WHAT TO DO. The answer must be every line of the records below that contains the word "else", copied out.

EXERCISE MATERIAL.

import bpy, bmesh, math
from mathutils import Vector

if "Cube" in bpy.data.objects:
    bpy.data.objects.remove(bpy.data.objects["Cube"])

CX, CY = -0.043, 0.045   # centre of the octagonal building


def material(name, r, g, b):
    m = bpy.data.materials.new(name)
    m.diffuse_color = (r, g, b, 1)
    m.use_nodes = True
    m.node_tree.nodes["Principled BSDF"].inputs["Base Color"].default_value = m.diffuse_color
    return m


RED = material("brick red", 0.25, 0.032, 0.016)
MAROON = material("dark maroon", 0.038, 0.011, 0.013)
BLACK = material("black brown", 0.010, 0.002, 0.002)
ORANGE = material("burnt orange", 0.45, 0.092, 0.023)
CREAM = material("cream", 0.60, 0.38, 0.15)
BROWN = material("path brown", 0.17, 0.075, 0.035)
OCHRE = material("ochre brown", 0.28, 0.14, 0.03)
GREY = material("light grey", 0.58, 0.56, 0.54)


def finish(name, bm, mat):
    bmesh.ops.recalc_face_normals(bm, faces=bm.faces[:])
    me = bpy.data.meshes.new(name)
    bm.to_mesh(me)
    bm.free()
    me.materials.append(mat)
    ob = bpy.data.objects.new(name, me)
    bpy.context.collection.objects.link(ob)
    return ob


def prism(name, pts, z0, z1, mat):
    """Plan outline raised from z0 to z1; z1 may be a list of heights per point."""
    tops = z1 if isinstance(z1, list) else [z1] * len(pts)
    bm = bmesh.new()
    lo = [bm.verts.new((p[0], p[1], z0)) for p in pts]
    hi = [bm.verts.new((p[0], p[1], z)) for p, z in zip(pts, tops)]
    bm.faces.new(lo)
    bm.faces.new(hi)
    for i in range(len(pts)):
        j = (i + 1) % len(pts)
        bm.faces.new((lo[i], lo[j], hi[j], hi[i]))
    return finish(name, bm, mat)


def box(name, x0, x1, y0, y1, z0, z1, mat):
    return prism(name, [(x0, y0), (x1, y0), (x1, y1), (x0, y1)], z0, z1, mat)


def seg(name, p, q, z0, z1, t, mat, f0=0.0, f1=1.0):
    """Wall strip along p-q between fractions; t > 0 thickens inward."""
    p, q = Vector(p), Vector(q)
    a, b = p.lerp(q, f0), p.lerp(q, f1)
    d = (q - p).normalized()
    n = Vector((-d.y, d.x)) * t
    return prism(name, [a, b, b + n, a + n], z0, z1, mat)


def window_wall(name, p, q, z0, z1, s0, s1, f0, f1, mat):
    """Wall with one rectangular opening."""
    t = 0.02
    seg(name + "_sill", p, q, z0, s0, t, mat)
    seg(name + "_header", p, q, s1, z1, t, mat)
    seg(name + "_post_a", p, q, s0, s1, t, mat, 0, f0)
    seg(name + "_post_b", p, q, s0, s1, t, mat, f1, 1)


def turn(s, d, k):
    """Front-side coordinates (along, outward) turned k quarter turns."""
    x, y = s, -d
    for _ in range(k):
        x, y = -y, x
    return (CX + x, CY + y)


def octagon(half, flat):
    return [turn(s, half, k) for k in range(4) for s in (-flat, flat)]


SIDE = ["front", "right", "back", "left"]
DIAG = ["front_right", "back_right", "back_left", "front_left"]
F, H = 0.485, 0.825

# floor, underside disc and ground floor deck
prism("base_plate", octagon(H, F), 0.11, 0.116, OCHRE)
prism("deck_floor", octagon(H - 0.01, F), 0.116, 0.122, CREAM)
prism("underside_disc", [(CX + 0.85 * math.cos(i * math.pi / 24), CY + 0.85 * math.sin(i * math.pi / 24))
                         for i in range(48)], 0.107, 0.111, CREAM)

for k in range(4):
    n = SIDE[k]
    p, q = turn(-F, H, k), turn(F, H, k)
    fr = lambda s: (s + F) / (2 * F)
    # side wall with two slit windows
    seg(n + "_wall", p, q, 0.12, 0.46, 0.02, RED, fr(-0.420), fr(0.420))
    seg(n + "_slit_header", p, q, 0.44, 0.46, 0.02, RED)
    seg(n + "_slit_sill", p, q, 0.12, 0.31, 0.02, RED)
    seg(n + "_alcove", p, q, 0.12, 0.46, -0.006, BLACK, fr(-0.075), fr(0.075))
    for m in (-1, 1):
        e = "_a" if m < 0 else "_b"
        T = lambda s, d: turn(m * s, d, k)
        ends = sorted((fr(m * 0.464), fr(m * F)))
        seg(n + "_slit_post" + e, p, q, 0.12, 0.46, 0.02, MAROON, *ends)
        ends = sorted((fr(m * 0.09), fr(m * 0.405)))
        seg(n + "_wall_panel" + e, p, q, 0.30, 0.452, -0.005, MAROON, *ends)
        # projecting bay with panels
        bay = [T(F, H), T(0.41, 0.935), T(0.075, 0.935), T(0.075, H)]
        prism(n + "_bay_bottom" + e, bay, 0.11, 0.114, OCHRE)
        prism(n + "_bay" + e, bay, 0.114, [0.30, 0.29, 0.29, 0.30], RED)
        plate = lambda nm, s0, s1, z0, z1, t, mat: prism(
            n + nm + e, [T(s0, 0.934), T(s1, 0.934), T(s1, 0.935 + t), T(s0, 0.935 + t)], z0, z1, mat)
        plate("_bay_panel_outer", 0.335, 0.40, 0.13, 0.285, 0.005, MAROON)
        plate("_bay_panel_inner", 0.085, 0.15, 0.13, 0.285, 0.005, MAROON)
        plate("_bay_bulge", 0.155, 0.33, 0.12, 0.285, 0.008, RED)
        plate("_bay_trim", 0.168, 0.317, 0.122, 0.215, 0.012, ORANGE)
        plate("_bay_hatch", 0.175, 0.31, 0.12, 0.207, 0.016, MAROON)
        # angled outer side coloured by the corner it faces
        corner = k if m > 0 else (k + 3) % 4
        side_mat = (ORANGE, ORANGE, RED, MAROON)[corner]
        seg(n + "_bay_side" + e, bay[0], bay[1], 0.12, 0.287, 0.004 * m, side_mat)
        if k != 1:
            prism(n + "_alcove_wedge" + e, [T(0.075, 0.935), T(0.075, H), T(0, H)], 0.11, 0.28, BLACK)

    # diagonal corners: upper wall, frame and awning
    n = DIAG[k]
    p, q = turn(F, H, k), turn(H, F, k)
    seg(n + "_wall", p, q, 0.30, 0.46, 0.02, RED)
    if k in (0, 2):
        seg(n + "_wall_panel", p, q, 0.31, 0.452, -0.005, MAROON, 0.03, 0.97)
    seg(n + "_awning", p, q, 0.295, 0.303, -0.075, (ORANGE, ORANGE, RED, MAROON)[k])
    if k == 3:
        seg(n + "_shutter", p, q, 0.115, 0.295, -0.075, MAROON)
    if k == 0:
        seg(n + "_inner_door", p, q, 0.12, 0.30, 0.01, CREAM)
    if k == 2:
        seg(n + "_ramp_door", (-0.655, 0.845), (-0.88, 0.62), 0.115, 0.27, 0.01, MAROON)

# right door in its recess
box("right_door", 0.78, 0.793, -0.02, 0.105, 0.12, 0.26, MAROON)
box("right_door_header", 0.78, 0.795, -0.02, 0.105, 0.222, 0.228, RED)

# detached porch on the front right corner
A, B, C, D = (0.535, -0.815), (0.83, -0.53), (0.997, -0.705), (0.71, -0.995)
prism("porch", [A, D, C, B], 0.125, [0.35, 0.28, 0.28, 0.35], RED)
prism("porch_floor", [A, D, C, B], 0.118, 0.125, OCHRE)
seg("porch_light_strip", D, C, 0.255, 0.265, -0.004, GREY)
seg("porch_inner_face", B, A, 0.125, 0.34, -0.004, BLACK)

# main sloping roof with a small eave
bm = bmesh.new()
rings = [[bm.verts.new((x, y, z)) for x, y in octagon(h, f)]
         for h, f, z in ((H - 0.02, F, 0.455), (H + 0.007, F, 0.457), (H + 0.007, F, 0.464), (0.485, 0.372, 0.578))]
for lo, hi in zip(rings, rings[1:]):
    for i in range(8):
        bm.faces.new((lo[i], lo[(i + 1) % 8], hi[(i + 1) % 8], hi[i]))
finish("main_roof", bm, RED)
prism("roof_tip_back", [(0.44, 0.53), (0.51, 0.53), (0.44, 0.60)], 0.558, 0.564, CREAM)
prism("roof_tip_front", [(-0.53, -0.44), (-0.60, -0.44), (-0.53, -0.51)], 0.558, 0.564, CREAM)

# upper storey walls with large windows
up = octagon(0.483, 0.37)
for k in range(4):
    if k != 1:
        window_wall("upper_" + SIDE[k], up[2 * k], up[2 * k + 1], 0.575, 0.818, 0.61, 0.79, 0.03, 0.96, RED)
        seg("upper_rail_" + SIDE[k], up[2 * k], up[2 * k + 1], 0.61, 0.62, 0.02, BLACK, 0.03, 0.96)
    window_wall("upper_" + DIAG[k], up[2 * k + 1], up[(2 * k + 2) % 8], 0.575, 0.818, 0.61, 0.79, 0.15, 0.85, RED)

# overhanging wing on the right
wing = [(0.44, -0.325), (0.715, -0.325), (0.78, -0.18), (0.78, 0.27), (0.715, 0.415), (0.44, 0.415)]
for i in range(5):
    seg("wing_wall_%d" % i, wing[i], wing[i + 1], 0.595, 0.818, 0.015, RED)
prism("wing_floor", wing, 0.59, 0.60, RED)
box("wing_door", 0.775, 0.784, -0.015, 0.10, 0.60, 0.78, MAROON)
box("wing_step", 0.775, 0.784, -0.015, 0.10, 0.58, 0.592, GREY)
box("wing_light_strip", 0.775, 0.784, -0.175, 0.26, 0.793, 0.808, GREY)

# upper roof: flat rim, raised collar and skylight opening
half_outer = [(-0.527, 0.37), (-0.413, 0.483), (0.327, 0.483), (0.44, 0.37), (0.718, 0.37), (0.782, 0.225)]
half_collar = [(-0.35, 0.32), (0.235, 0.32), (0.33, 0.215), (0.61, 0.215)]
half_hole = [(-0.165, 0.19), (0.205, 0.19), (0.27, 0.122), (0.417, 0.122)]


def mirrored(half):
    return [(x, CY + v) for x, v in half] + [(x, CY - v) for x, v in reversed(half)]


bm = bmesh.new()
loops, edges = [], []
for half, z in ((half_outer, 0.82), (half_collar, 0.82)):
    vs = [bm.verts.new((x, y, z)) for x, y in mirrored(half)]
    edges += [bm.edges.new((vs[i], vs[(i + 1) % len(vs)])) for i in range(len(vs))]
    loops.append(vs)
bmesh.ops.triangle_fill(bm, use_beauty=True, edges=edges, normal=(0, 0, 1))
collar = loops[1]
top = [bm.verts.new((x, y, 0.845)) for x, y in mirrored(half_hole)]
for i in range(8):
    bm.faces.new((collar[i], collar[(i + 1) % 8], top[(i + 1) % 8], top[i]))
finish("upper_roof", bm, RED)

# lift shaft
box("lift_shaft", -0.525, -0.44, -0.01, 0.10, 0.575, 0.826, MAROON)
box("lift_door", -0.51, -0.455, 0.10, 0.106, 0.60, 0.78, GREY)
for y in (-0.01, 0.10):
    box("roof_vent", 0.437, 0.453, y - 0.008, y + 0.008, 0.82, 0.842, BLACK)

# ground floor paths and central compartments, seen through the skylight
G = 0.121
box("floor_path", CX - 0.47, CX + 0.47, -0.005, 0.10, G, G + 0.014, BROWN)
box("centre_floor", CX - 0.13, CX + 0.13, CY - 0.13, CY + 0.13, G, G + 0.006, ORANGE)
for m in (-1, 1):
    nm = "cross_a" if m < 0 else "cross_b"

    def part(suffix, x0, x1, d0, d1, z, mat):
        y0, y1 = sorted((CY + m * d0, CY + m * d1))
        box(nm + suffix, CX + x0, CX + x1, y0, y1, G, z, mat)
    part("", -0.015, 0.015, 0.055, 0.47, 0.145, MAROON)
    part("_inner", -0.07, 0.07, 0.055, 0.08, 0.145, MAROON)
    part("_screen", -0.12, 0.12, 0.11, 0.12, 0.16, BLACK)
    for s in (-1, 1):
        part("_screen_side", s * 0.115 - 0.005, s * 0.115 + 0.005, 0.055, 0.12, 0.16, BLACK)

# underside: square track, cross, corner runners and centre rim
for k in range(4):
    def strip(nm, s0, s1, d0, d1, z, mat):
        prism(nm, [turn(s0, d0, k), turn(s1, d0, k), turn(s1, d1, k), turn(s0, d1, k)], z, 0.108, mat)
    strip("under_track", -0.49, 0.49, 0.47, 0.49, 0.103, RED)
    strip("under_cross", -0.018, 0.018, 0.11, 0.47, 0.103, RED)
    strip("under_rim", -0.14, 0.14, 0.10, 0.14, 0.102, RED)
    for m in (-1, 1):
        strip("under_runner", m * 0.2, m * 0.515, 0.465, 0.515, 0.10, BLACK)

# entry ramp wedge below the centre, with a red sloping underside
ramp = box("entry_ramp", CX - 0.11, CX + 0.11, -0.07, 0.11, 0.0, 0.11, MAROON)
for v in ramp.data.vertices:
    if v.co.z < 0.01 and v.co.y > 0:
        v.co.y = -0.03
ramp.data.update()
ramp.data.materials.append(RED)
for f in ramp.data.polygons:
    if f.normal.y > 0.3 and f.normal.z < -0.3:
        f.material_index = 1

TASK RESULT.
    tops = z1 if isinstance(z1, list) else [z1] * len(pts)
        e = "_a" if m < 0 else "_b"
        corner = k if m > 0 else (k + 3) % 4
    nm = "cross_a" if m < 0 else "cross_b"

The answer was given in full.